Corporate social responsibility and a green agenda support sustainable business practices
Austria-based Swarovski offers beautifully-crafted crystal gift items, fashion accessories, jewellery, watches, home décor, etc. Swarovski commenced operations in India in 2002 and plans to maintain 30 dealer-authorised stores in India by 2012. Swarovski vies India as a high-potential market for further earnings, revenue and growth.
The green agenda at Swarovski is blue!—Swarovski’s Water School for a Living Yangtze
The increasing world population, rising urbanisation levels, unsanitary conditions, climate change and enhanced water use are placing a strain on the world’s water resources. To that end, Swarovski maintains a strong commitment to water management through its programme involving Water Schools. Water is an essential resource for the company and is the main theme of its Corporate Social Responsibility strategy. Swarovski’s water schools programme involves working with school children, who are viewed as the future custodians of the world’s water resources. While there is enough water on earth for all people, it must be wisely managed and justly distributed.
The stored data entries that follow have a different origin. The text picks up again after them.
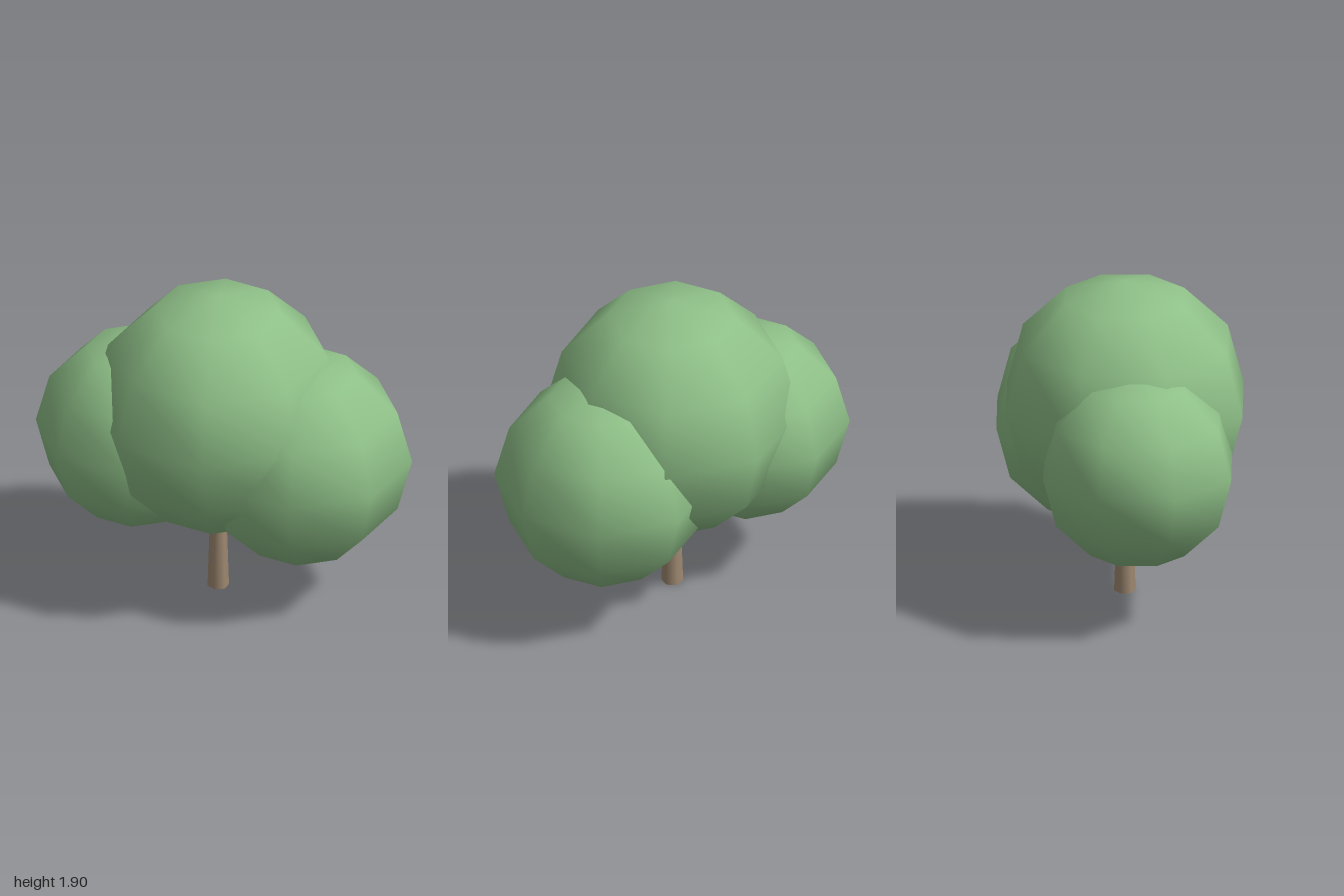
import * as THREE from 'three';

export function createModel() {
  const tree = new THREE.Group();
  tree.name = 'tree';

  const leafMaterial = new THREE.MeshStandardMaterial({ color: 0x8fc088 });
  const barkMaterial = new THREE.MeshStandardMaterial({ color: 0xa08a72, side: THREE.DoubleSide });

  // Leaf clumps: coarse, smooth-shaded spheres that overlap
  const addClump = (name, radius, x, y, z) => {
    const clump = new THREE.Mesh(new THREE.SphereGeometry(radius, 8, 6), leafMaterial);
    clump.name = name;
    clump.position.set(x, y, z);
    tree.add(clump);
  };
  addClump('mainFoliage', 0.73, 0, 1.17, 0.05);
  addClump('rightFoliage', 0.58, -0.42, 0.95, 0.31);
  addClump('leftFoliage', 0.63, 0.37, 0.9, -0.27);

  // Trunk: tapered six-sided tube, open below, its top hidden in the foliage
  const height = 0.6;
  const trunkGeometry = new THREE.CylinderGeometry(0.043, 0.062, height, 6, 1, true);
  trunkGeometry.rotateY(Math.PI / 6);
  const trunk = new THREE.Mesh(trunkGeometry, barkMaterial);
  trunk.name = 'trunk';
  trunk.position.set(0, height / 2, 0.05);
  tree.add(trunk);

  return tree;
}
Children need to know about the issues and problems of the world’s limited water resources and its sustainable management. This belief prompted the development of the Water Schools programme. Swarovski is creating Water Schools for three rivers, namely the Amazon (South America), Yangtze (China) and the Ganges (India).
The goal of a Water School is to create awareness and understanding of:
The fundamental importance of the ‘resource water’ for all life on earth,
The ecological, economic, social and cultural problems affecting it locally and globally,
The principles of wise and sustainable water management, and
The responsible actions by individuals, communities and governments
The methods of the Water School are:
To produce imaginative and motivating teaching materials
To train and motivate the teachers
To reach the children through their minds, hearts and hands
To make the children ambassadors of change to influence their families and communities
to care for the limited water resources
Since Swarovski is in the midst of developing its Water School for the Ganges, we choose to discuss its Water School for China’s Yangtze River, called the Water School for a Living Yangtze (2008 – 2011). (It is envisioned that India’s Water Schools will be similar to the schools in China.) China has only seven percent of the global water resources for 20 percent of the world’s population. Four hundred cities are facing severe water shortages and 300 million people do not have access to clean drinking water. China also suffers from severe pollution (40 percent of water in major rivers is only fit for industrial and agricultural use) and the worst soil erosion problems in the world (37 percent of China is impacted by agricultural and industrial development, overexploitation for irrigation, large hydro-power developments and droughts and global temperature increase).